One of the most obvious solutions to this war of attrition is to have a second vote. It would, of course, be nigh on impossible to have a considered debate, with the vitriol that surrounded 2016 almost certain to make a recovery. Despite this, a final vote on the Brexit deal would be able to hopefully conclude all arguments of whether to stay or leave.

With different sects taking sides over the most complicated pieces of legislation in the book, Theresa May’s compromise was never going to be popular. She needed to comfort British and London-bases business that they would be safe while also pleasing the zealots on the Paleoseptic wing of her divided party. Chequers is not perfect. No one in Westminster is going to realistically stand up for that.

Despite this unpopularity, it is the most sensible solution to the problems. Since the referendum, the European Union has been lamenting the decline of British pragmatism, urging May to find her inner Elizabeth 1 and make a deal with both sides. This she has attempted to do, and yet the bureaucrats are demanding more, obviously ignorant of the perilous position of the Prime Minister. If Parliament chucks chequers, we could see the man all liberals dread as our next leader.

Emmanuel Macron, low in the popularity ratings, have made a classic French tactic of lying into the British, evoking Charles de Gaulle’s simple “non” to the proposal of UK membership of the EEC in 1967. Donald Tusk, so far the voice in Brussels willing to listen and understand the political situation in l’Anglais, has said that Chequers “will not work.” Although her European compatriots are against her, Mrs May must stand up to her solution and set out a clear choice. Chequers or no deal. And Boris.

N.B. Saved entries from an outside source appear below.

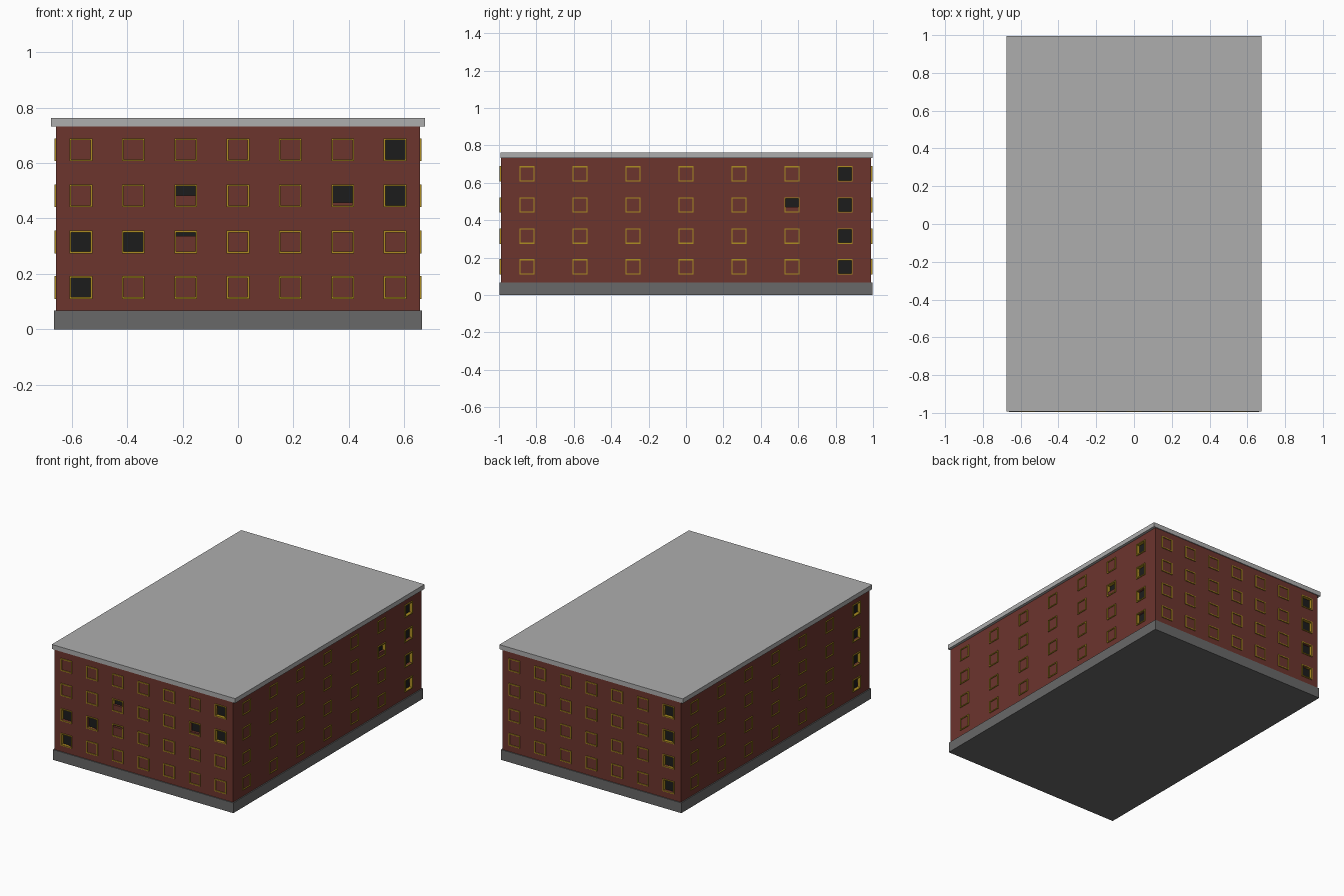
import bpy, bmesh
from mathutils import Matrix, Vector

if "Cube" in bpy.data.objects:
    bpy.data.objects.remove(bpy.data.objects["Cube"])

def material(name, rgb):
    m = bpy.data.materials.new(name)
    m.diffuse_color = (*rgb, 1)
    m.use_nodes = True
    m.node_tree.nodes["Principled BSDF"].inputs["Base Color"].default_value = m.diffuse_color
    return m

BRICK = material("brick", (0.15, 0.035, 0.027))
GOLD = material("gold", (0.42, 0.27, 0.015))
GLASS = material("dark_glass", (0.012, 0.012, 0.012))
STONE = material("dark_stone", (0.14, 0.14, 0.14))
ROOF = material("pale_roof", (0.42, 0.42, 0.42))

def add_box(bm, lo, hi, frame=None):
    lo, hi = Vector(lo), Vector(hi)
    mat = Matrix.Translation((lo + hi) / 2) @ Matrix.Diagonal((*(hi - lo), 1))
    bmesh.ops.create_cube(bm, size=1, matrix=(frame or Matrix()) @ mat)

def finish(name, bm, mat=None):
    bmesh.ops.recalc_face_normals(bm, faces=bm.faces)
    me = bpy.data.meshes.new(name)
    bm.to_mesh(me)
    bm.free()
    ob = bpy.data.objects.new(name, me)
    bpy.context.collection.objects.link(ob)
    if mat:
        me.materials.append(mat)
    return ob

def box(name, lo, hi, mat):
    bm = bmesh.new()
    add_box(bm, lo, hi)
    return finish(name, bm, mat)

WX, WY = 0.656, 0.99          # wall half sizes
box("plinth", (-0.663, -0.996, 0), (0.663, 0.996, 0.068), STONE)
box("roof_slab", (-0.674, -0.992, 0.732), (0.674, 0.996, 0.762), ROOF)
walls = box("brick_walls", (-WX, -WY, 0.068), (WX, WY, 0.732), BRICK)

ROWS = [0.151, 0.315, 0.482, 0.648]
SIZE, RIM, DEPTH, PROUD = 0.082, 0.006, 0.02, 0.006

# Each side: outward axes, column spacing, open windows as (column, row): visible height
ALL = range(4)
sides = {
    "front": (Vector((1, 0, 0)), Vector((0, -WY, 0)), 0.1888,
              {(6, 3): 1, (6, 2): 1, (5, 2): 0.85, (2, 2): 0.5, (2, 1): 0.2,
               (0, 1): 1, (1, 1): 1, (0, 0): 1}),
    "right": (Vector((0, 1, 0)), Vector((WX, 0, 0)), 0.2835,
              {**{(6, r): 1 for r in ALL}, (5, 2): 0.65}),
    "back": (Vector((-1, 0, 0)), Vector((0, WY, 0)), 0.1888, {(6, r): 1 for r in ALL}),
    "left": (Vector((0, -1, 0)), Vector((-WX, 0, 0)), 0.2835, {(6, r): 1 for r in ALL}),
}

cuts = bmesh.new()
for side, (u, centre, step, openings) in sides.items():
    n = centre.normalized()
    frames, panes = bmesh.new(), bmesh.new()
    for c in range(7):
        for r, z in enumerate(ROWS):
            # Local window axes: x along wall, y outward, z up
            p = centre + u * ((c - 3) * step) + Vector((0, 0, z))
            m = Matrix((u, n, Vector((0, 0, 1)))).transposed().to_4x4()
            m.translation = p
            h, i = SIZE / 2, SIZE / 2 - RIM
            # Four frame bars
            for s in (-1, 1):
                a, b = sorted((s * i, s * h))
                add_box(frames, (a, -DEPTH, -h), (b, PROUD, h), m)
                add_box(frames, (-i, -DEPTH, a), (i, PROUD, b), m)
            # Dark pane in an open window
            k = openings.get((c, r))
            if k:
                add_box(panes, (-i, -DEPTH, -i), (i, -DEPTH + 0.004, i), m)
                add_box(cuts, (-i, -DEPTH - 0.002, i - 2 * i * k), (i, 0.02, i), m)
    finish(side + "_window_frames", frames, GOLD)
    finish(side + "_window_panes", panes, GLASS)

# Cut the open windows out of the walls
cutter = finish("window_cutter", cuts)
cutter.hide_render = True
mod = walls.modifiers.new("openings", "BOOLEAN")
mod.operation = "DIFFERENCE"
mod.solver = "EXACT"
mod.object = cutter
bpy.context.view_layer.objects.active = walls
bpy.ops.object.modifier_apply(modifier=mod.name)
bpy.data.objects.remove(cutter)
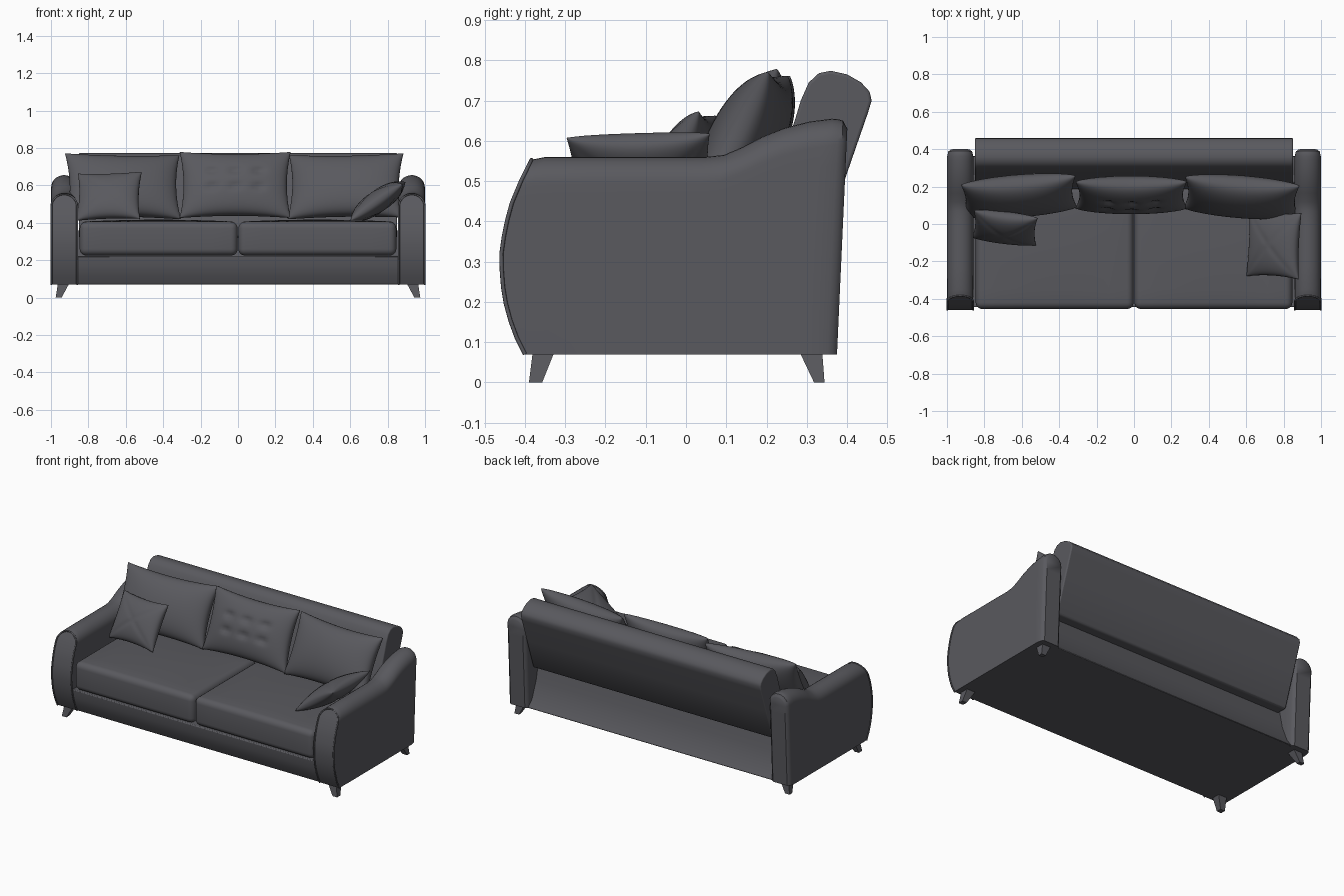
import bpy, bmesh
from math import radians, sin, cos, pi, exp
from mathutils import Matrix, Vector

cube = bpy.data.objects.get("Cube")
if cube:
    bpy.data.objects.remove(cube, do_unlink=True)


def material(name, rgb):
    m = bpy.data.materials.new(name)
    m.use_nodes = True
    m.diffuse_color = (*rgb, 1)
    m.node_tree.nodes["Principled BSDF"].inputs["Base Color"].default_value = (*rgb, 1)
    return m


FABRIC = material("charcoal fabric", (0.10, 0.10, 0.112))


def finish(name, bm, angle=40):
    bmesh.ops.recalc_face_normals(bm, faces=bm.faces)
    mesh = bpy.data.meshes.new(name)
    bm.to_mesh(mesh)
    bm.free()
    mesh.materials.append(FABRIC)
    ob = bpy.data.objects.new(name, mesh)
    bpy.context.collection.objects.link(ob)
    bpy.ops.object.select_all(action="DESELECT")
    ob.select_set(True)
    bpy.context.view_layer.objects.active = ob
    bpy.ops.object.shade_smooth_by_angle(angle=radians(angle))
    return ob


def bevel(ob, width, segments=4):
    b = ob.modifiers.new("soft edges", "BEVEL")
    b.width, b.segments, b.limit_method, b.angle_limit = width, segments, "ANGLE", radians(35)


def interp(table, t):
    """Smooth value from a short list of (position, value) pairs."""
    for (a, va), (b, vb) in zip(table, table[1:]):
        if t <= b:
            k = max(0, (t - a) / (b - a))
            return va + (vb - va) * k
    return table[-1][1]


def extrude_x(name, profile, half):
    """Extrude a (y, z) profile across the width."""
    bm = bmesh.new()
    face = bm.faces.new([bm.verts.new((-half, y, z)) for y, z in profile])
    new = bmesh.ops.extrude_face_region(bm, geom=[face])["geom"]
    bmesh.ops.translate(bm, vec=(2 * half, 0, 0),
                        verts=[v for v in new if isinstance(v, bmesh.types.BMVert)])
    return finish(name, bm)


# Arms: round-topped sections lofted from the bulging front to the back
FLOOR = 0.07
FRONT = [(0.07, -0.40), (0.12, -0.425), (0.18, -0.445), (0.24, -0.455), (0.31, -0.46),
         (0.38, -0.45), (0.44, -0.435), (0.50, -0.41), (0.56, -0.38)]
BACK = [(0.07, 0.375), (0.66, 0.402)]
TOP = [(0, 0.553), (0.04, 0.56), (0.55, 0.56), (0.61, 0.565), (0.67, 0.585), (0.73, 0.61),
       (0.80, 0.632), (0.88, 0.648), (0.96, 0.656), (0.985, 0.65), (1, 0.63)]
WIDTH = [(0, 0.069), (0.1, 0.07), (0.95, 0.07), (0.985, 0.064), (1, 0.05)]
STATIONS = [0, 0.02, 0.04, 0.2, 0.4, 0.5, 0.55, 0.58, 0.61, 0.64, 0.67, 0.7, 0.73,
            0.76, 0.8, 0.84, 0.88, 0.92, 0.95, 0.97, 0.985, 0.995, 1]


def arm_section(s, cx):
    top, w = interp(TOP, s), interp(WIDTH, s)
    r = w * 0.95
    side = [(w, FLOOR + (top - r - FLOOR) * i / 10) for i in range(10)]
    arc = [(w * cos(a * pi / 14), top - r + r * sin(a * pi / 14)) for a in range(15)]
    pts = side + arc + [(-x, z) for x, z in reversed(side)]
    return [Vector((cx + x, interp(FRONT, z) * (1 - s) + interp(BACK, z) * s, z)) for x, z in pts]


for label, sign in (("left", 1), ("right", -1)):
    cx = sign * 0.929
    bm = bmesh.new()
    rings = [[bm.verts.new(p) for p in arm_section(s, cx)] for s in STATIONS]
    n = len(rings[0])
    for a, b in zip(rings, rings[1:]):
        for i in range(n):
            j = (i + 1) % n
            bm.faces.new((a[i], a[j], b[j], b[i]))
    for ring in (rings[0], rings[-1]):
        for i in range(n // 2):
            quad = [ring[i], ring[i + 1], ring[n - 2 - i], ring[n - 1 - i]]
            bm.faces.new(list(dict.fromkeys(quad)))
    finish(label + "_arm", bm)

    # Piping around the front panel of the arm
    curve = bpy.data.curves.new(label + "_arm_piping", "CURVE")
    curve.dimensions = "3D"
    curve.bevel_depth, curve.bevel_resolution = 0.005, 2
    line = curve.splines.new("POLY")
    pts = arm_section(0, cx)
    line.points.add(len(pts) - 1)
    for p, co in zip(line.points, pts):
        p.co = (*co, 1)
    curve.materials.append(FABRIC)
    bpy.context.collection.objects.link(bpy.data.objects.new(curve.name, curve))

# Base, with a sloping recessed back under the backrest
base = extrude_x("base", [(-0.40, 0.07), (-0.425, 0.12), (-0.44, 0.17), (-0.445, 0.222),
                          (0.20, 0.222), (0.22, 0.36), (0.26, 0.36), (0.29, 0.22),
                          (0.33, 0.12), (0.365, 0.07)], 0.868)
bevel(base, 0.006, 2)

# Leaning backrest with a rolled top
backrest = extrude_x("backrest", [
    (0.17, 0.33), (0.20, 0.45), (0.27, 0.65), (0.285, 0.70), (0.305, 0.745), (0.33, 0.768),
    (0.36, 0.774), (0.40, 0.765), (0.435, 0.745), (0.456, 0.722), (0.461, 0.70), (0.452, 0.67),
    (0.40, 0.52), (0.335, 0.33), (0.325, 0.32), (0.18, 0.32)], 0.85)
bevel(backrest, 0.018, 3)

# Seat cushions
for label, sign in (("left", 1), ("right", -1)):
    bm = bmesh.new()
    bmesh.ops.create_cube(bm, size=1)
    bmesh.ops.scale(bm, vec=(0.422, 0.655, 0.180), verts=bm.verts)
    bmesh.ops.scale(bm, vec=(2, 1, 1), verts=bm.verts)
    bmesh.ops.bevel(bm, geom=bm.edges[:], offset=0.035, segments=5, profile=0.5, affect="EDGES")
    bmesh.ops.subdivide_edges(bm, edges=[e for e in bm.edges if e.calc_length() > 0.3],
                              cuts=7, use_grid_fill=True)
    for v in bm.verts:
        crown = (1 - (v.co.x / 0.43) ** 2) * (1 - (v.co.y / 0.33) ** 2)
        if v.co.z > 0.05:
            v.co.z += 0.012 * max(0, crown)
    bmesh.ops.translate(bm, vec=(sign * 0.4245, -0.127, 0.315), verts=bm.verts)
    finish(label + "_seat_cushion", bm)


def pillow(name, size, thick, place, tilt, yaw, roll=0, tufts=(), stitched=False, n=36):
    """Two puffed sheets joined at a pinched rim; local x wide, z tall, y thick."""
    bm = bmesh.new()
    for side in (-1, 1):
        grid = []
        for i in range(n + 1):
            row = []
            for j in range(n + 1):
                u, v = sin((i / n - 0.5) * pi), sin((j / n - 0.5) * pi)
                puff = thick * ((1 - u * u) * (1 - v * v)) ** 0.42
                for tu, tv in tufts:
                    puff -= 0.018 * exp(-((u - tu) ** 2 + (v - tv) ** 2) / 0.012)
                if stitched:
                    seam = max(exp(-((u - v) * 9) ** 2), exp(-((u + v) * 9) ** 2))
                    puff *= 1 - 0.07 * seam
                rim = i in (0, n) or j in (0, n)
                x = size[0] * u * (1 - 0.07 * (1 - v * v))
                z = size[1] * v * (1 - 0.09 * (1 - u * u))
                row.append(bm.verts.new((x, 0 if rim else side * max(puff, 0.002), z)))
            grid.append(row)
        for i in range(n):
            for j in range(n):
                bm.faces.new((grid[i][j], grid[i + 1][j], grid[i + 1][j + 1], grid[i][j + 1]))
    bmesh.ops.remove_doubles(bm, verts=bm.verts, dist=0.0002)
    turn = (Matrix.Translation(place) @ Matrix.Rotation(radians(yaw), 4, "Z")
            @ Matrix.Rotation(radians(-tilt), 4, "X") @ Matrix.Rotation(radians(roll), 4, "Y"))
    bm.transform(turn)
    finish(name, bm, 60)


# Back cushions, the middle one tufted
TUFTS = [(u, v) for u in (-0.45, 0, 0.45) for v in (-0.2, 0.32)]
pillow("right_back_cushion", (0.307, 0.19), 0.09, (-0.615, 0.15, 0.595), 26, 5, 1)
pillow("middle_back_cushion", (0.297, 0.19), 0.082, (-0.015, 0.155, 0.602), 22, 0, 0, TUFTS)
pillow("left_back_cushion", (0.307, 0.19), 0.09, (0.575, 0.145, 0.595), 26, -5, -1)

# Scatter pillows
pillow("right_scatter_pillow", (0.172, 0.145), 0.06, (-0.69, -0.02, 0.542), 30, -8, -2,
       stitched=True)
pillow("left_scatter_pillow", (0.178, 0.17), 0.06, (0.748, -0.11, 0.515), 55, -90, 3,
       stitched=True)

# Splayed tapered legs
for xs, xn in ((1, "left"), (-1, "right")):
    for yn, foot, head in (("front", (-0.39, -0.357), (-0.38, -0.325)),
                           ("back", (0.318, 0.344), (0.28, 0.338))):
        bm = bmesh.new()
        rings = []
        for (x0, x1), (y0, y1), z in (((0.943, 0.975), foot, 0), ((0.90, 0.962), head, 0.08)):
            rings.append([bm.verts.new((xs * x, y, z))
                          for x, y in ((x0, y0), (x1, y0), (x1, y1), (x0, y1))])
        lo, hi = rings
        bm.faces.new(lo)
        bm.faces.new(hi)
        for i in range(4):
            j = (i + 1) % 4
            bm.faces.new((lo[i], lo[j], hi[j], hi[i]))
        finish(f"{yn}_{xn}_leg", bm, 30)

If the Europeans and the few pragmatic Tories still left in power can understand this, then the Prime Minister can finally reveal her inner Iron Lady.